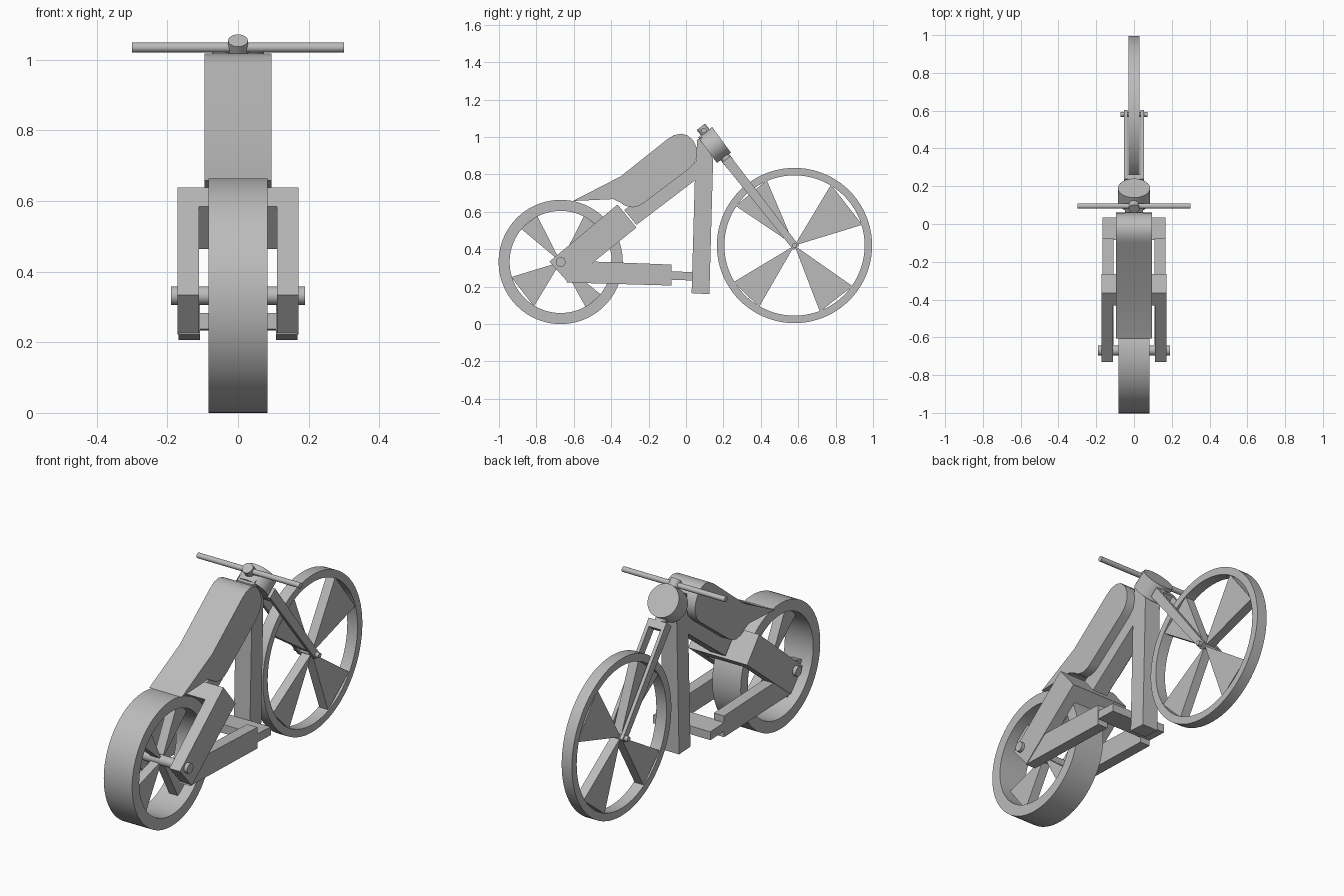
import bpy, bmesh, math
from mathutils import Vector

cube = bpy.data.objects.get("Cube")
if cube:
    bpy.data.objects.remove(cube, do_unlink=True)

grey = bpy.data.materials.new("plain_grey")
grey.use_nodes = True
grey.diffuse_color = (0.5, 0.5, 0.5, 1)
grey.node_tree.nodes["Principled BSDF"].inputs["Base Color"].default_value = (0.5, 0.5, 0.5, 1)


def finish(name, bm, mirror=False, smooth=False):
    bmesh.ops.recalc_face_normals(bm, faces=bm.faces)
    mesh = bpy.data.meshes.new(name)
    bm.to_mesh(mesh)
    bm.free()
    mesh.materials.append(grey)
    ob = bpy.data.objects.new(name, mesh)
    bpy.context.collection.objects.link(ob)
    if mirror:
        ob.modifiers.new("mirror", "MIRROR")
    if smooth:
        bpy.ops.object.select_all(action="DESELECT")
        ob.select_set(True)
        bpy.context.view_layer.objects.active = ob
        bpy.ops.object.shade_smooth_by_angle(angle=math.radians(35))
    return ob


def add_prism(bm, profile, x0, x1):
    """Side profile of (y, z) points, extruded across x."""
    face = bm.faces.new([bm.verts.new((x0, y, z)) for y, z in profile])
    out = bmesh.ops.extrude_face_region(bm, geom=[face])
    moved = [g for g in out["geom"] if isinstance(g, bmesh.types.BMVert)]
    bmesh.ops.translate(bm, verts=moved, vec=(x1 - x0, 0, 0))


def prism(name, profile, x0, x1, mirror=False, smooth=False):
    bm = bmesh.new()
    add_prism(bm, profile, x0, x1)
    return finish(name, bm, mirror, smooth)


def rod(name, start, end, radius, sides=32):
    a, b = Vector(start), Vector(end)
    bm = bmesh.new()
    bmesh.ops.create_cone(bm, cap_ends=True, segments=sides, radius1=radius,
                          radius2=radius, depth=(b - a).length)
    turn = (b - a).to_track_quat("Z", "Y").to_matrix()
    bmesh.ops.rotate(bm, verts=bm.verts, cent=(0, 0, 0), matrix=turn)
    bmesh.ops.translate(bm, verts=bm.verts, vec=(a + b) / 2)
    return finish(name, bm, smooth=True)


def wheel(name, centre, outer, inner, half, wedges):
    """Rim as a spun ring, with triangular spokes given by angle pairs."""
    cy, cz = centre

    def polar(r, a):
        return cy + r * math.cos(a), cz + r * math.sin(a)

    bm = bmesh.new()
    section = [(half, outer), (half, inner), (-half, inner), (-half, outer)]
    n = 80
    rings = [[bm.verts.new((x, *polar(r, math.tau * i / n))) for x, r in section]
             for i in range(n)]
    for i in range(n):
        a, b = rings[i], rings[(i + 1) % n]
        for j in range(4):
            k = (j + 1) % 4
            bm.faces.new((a[j], a[k], b[k], b[j]))
    finish(name + "_rim", bm, smooth=True)

    bm = bmesh.new()
    for pair in wedges:
        corners = [polar(inner + 0.004, math.radians(d)) for d in pair]
        add_prism(bm, [(cy, cz)] + corners, -0.025, 0.025)
    finish(name + "_spokes", bm)


# Wheels and axles
front, rear = (0.58, 0.42), (-0.67, 0.332)
wheel("front_wheel", front, 0.415, 0.375, 0.03,
      [(17, 59), (113, 146), (211, 240), (291, 325)])
wheel("rear_wheel", rear, 0.332, 0.273, 0.083,
      [(41, 63), (117, 140), (197, 239), (299, 321)])
rod("front_axle", (-0.072, *front), (0.072, *front), 0.013)
rod("rear_axle", (-0.19, *rear), (0.19, *rear), 0.026)

# Tank and seat in one body
prism("body", [(-0.605, 0.658), (-0.35, 0.789), (-0.10, 0.988), (-0.065, 1.01),
               (-0.025, 1.018), (0.01, 1.008), (0.04, 0.98), (0.058, 0.94),
               (0.06, 0.90), (0.045, 0.86), (0.01, 0.825), (-0.222, 0.65),
               (-0.25, 0.632), (-0.286, 0.624), (-0.325, 0.632),
               (-0.355, 0.652), (-0.39, 0.668)], -0.095, 0.095, smooth=True)

# Frame
prism("backbone", [(0.07, 0.88), (0.07, 0.785), (-0.265, 0.53), (-0.33, 0.61)],
      -0.045, 0.045)
prism("down_post", [(0.03, 0.165), (0.125, 0.16), (0.145, 0.88), (0.085, 1.0),
                    (0.06, 0.985), (0.048, 0.8)], -0.047, 0.047)

# Rear fork: two legs joined by a bridge, and lower arms to a cross bar
prism("rear_leg", [(-0.73, 0.334), (-0.63, 0.222), (-0.265, 0.516),
                   (-0.366, 0.639)], 0.11, 0.172, mirror=True)
prism("rear_bridge", [(-0.431, 0.584), (-0.33, 0.464), (-0.265, 0.516),
                      (-0.366, 0.639)], -0.111, 0.111)
prism("lower_arm", [(-0.49, 0.334), (-0.078, 0.318), (-0.078, 0.206),
                    (-0.64, 0.222)], 0.108, 0.168, mirror=True)
prism("cross_bar", [(-0.085, 0.283), (0.035, 0.277), (0.035, 0.233),
                    (-0.085, 0.237)], -0.167, 0.167)

# Steering axis, with helpers to measure along and across it
top = Vector((0.095, 1.035))
axis = (Vector(front) - top).normalized()
side = Vector((-axis.y, axis.x))


def steer(along, across=0.0):
    return tuple(top + axis * along + side * across)


length = (Vector(front) - top).length
rod("steering_stem", (0, *steer(-0.025)), (0, *steer(0.215)), 0.028)
rod("handlebar", (-0.3, *top), (0.3, *top), 0.014)
prism("fork_bridge", [steer(0.195, -0.027), steer(0.195, 0.027),
                      steer(0.235, 0.027), steer(0.235, -0.027)], -0.052, 0.052)
prism("fork_leg", [steer(0.195, -0.027), steer(0.195, 0.027),
                   steer(length + 0.015, 0.019), steer(length + 0.015, -0.019)],
      0.034, 0.052, mirror=True)

# Round headlight
rod("headlight", (0, 0.115, 0.93), (0, 0.19, 0.985), 0.085, 48)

**Task brief:** For this exercise, retype the listing above word for word and omit the pictures.

**Answer below:**
import bpy, bmesh, math
from mathutils import Vector

cube = bpy.data.objects.get("Cube")
if cube:
    bpy.data.objects.remove(cube, do_unlink=True)

grey = bpy.data.materials.new("plain_grey")
grey.use_nodes = True
grey.diffuse_color = (0.5, 0.5, 0.5, 1)
grey.node_tree.nodes["Principled BSDF"].inputs["Base Color"].default_value = (0.5, 0.5, 0.5, 1)


def finish(name, bm, mirror=False, smooth=False):
    bmesh.ops.recalc_face_normals(bm, faces=bm.faces)
    mesh = bpy.data.meshes.new(name)
    bm.to_mesh(mesh)
    bm.free()
    mesh.materials.append(grey)
    ob = bpy.data.objects.new(name, mesh)
    bpy.context.collection.objects.link(ob)
    if mirror:
        ob.modifiers.new("mirror", "MIRROR")
    if smooth:
        bpy.ops.object.select_all(action="DESELECT")
        ob.select_set(True)
        bpy.context.view_layer.objects.active = ob
        bpy.ops.object.shade_smooth_by_angle(angle=math.radians(35))
    return ob


def add_prism(bm, profile, x0, x1):
    """Side profile of (y, z) points, extruded across x."""
    face = bm.faces.new([bm.verts.new((x0, y, z)) for y, z in profile])
    out = bmesh.ops.extrude_face_region(bm, geom=[face])
    moved = [g for g in out["geom"] if isinstance(g, bmesh.types.BMVert)]
    bmesh.ops.translate(bm, verts=moved, vec=(x1 - x0, 0, 0))


def prism(name, profile, x0, x1, mirror=False, smooth=False):
    bm = bmesh.new()
    add_prism(bm, profile, x0, x1)
    return finish(name, bm, mirror, smooth)


def rod(name, start, end, radius, sides=32):
    a, b = Vector(start), Vector(end)
    bm = bmesh.new()
    bmesh.ops.create_cone(bm, cap_ends=True, segments=sides, radius1=radius,
                          radius2=radius, depth=(b - a).length)
    turn = (b - a).to_track_quat("Z", "Y").to_matrix()
    bmesh.ops.rotate(bm, verts=bm.verts, cent=(0, 0, 0), matrix=turn)
    bmesh.ops.translate(bm, verts=bm.verts, vec=(a + b) / 2)
    return finish(name, bm, smooth=True)


def wheel(name, centre, outer, inner, half, wedges):
    """Rim as a spun ring, with triangular spokes given by angle pairs."""
    cy, cz = centre

    def polar(r, a):
        return cy + r * math.cos(a), cz + r * math.sin(a)

    bm = bmesh.new()
    section = [(half, outer), (half, inner), (-half, inner), (-half, outer)]
    n = 80
    rings = [[bm.verts.new((x, *polar(r, math.tau * i / n))) for x, r in section]
             for i in range(n)]
    for i in range(n):
        a, b = rings[i], rings[(i + 1) % n]
        for j in range(4):
            k = (j + 1) % 4
            bm.faces.new((a[j], a[k], b[k], b[j]))
    finish(name + "_rim", bm, smooth=True)

    bm = bmesh.new()
    for pair in wedges:
        corners = [polar(inner + 0.004, math.radians(d)) for d in pair]
        add_prism(bm, [(cy, cz)] + corners, -0.025, 0.025)
    finish(name + "_spokes", bm)


# Wheels and axles
front, rear = (0.58, 0.42), (-0.67, 0.332)
wheel("front_wheel", front, 0.415, 0.375, 0.03,
      [(17, 59), (113, 146), (211, 240), (291, 325)])
wheel("rear_wheel", rear, 0.332, 0.273, 0.083,
      [(41, 63), (117, 140), (197, 239), (299, 321)])
rod("front_axle", (-0.072, *front), (0.072, *front), 0.013)
rod("rear_axle", (-0.19, *rear), (0.19, *rear), 0.026)

# Tank and seat in one body
prism("body", [(-0.605, 0.658), (-0.35, 0.789), (-0.10, 0.988), (-0.065, 1.01),
               (-0.025, 1.018), (0.01, 1.008), (0.04, 0.98), (0.058, 0.94),
               (0.06, 0.90), (0.045, 0.86), (0.01, 0.825), (-0.222, 0.65),
               (-0.25, 0.632), (-0.286, 0.624), (-0.325, 0.632),
               (-0.355, 0.652), (-0.39, 0.668)], -0.095, 0.095, smooth=True)

# Frame
prism("backbone", [(0.07, 0.88), (0.07, 0.785), (-0.265, 0.53), (-0.33, 0.61)],
      -0.045, 0.045)
prism("down_post", [(0.03, 0.165), (0.125, 0.16), (0.145, 0.88), (0.085, 1.0),
                    (0.06, 0.985), (0.048, 0.8)], -0.047, 0.047)

# Rear fork: two legs joined by a bridge, and lower arms to a cross bar
prism("rear_leg", [(-0.73, 0.334), (-0.63, 0.222), (-0.265, 0.516),
                   (-0.366, 0.639)], 0.11, 0.172, mirror=True)
prism("rear_bridge", [(-0.431, 0.584), (-0.33, 0.464), (-0.265, 0.516),
                      (-0.366, 0.639)], -0.111, 0.111)
prism("lower_arm", [(-0.49, 0.334), (-0.078, 0.318), (-0.078, 0.206),
                    (-0.64, 0.222)], 0.108, 0.168, mirror=True)
prism("cross_bar", [(-0.085, 0.283), (0.035, 0.277), (0.035, 0.233),
                    (-0.085, 0.237)], -0.167, 0.167)

# Steering axis, with helpers to measure along and across it
top = Vector((0.095, 1.035))
axis = (Vector(front) - top).normalized()
side = Vector((-axis.y, axis.x))


def steer(along, across=0.0):
    return tuple(top + axis * along + side * across)


length = (Vector(front) - top).length
rod("steering_stem", (0, *steer(-0.025)), (0, *steer(0.215)), 0.028)
rod("handlebar", (-0.3, *top), (0.3, *top), 0.014)
prism("fork_bridge", [steer(0.195, -0.027), steer(0.195, 0.027),
                      steer(0.235, 0.027), steer(0.235, -0.027)], -0.052, 0.052)
prism("fork_leg", [steer(0.195, -0.027), steer(0.195, 0.027),
                   steer(length + 0.015, 0.019), steer(length + 0.015, -0.019)],
      0.034, 0.052, mirror=True)

# Round headlight
rod("headlight", (0, 0.115, 0.93), (0, 0.19, 0.985), 0.085, 48)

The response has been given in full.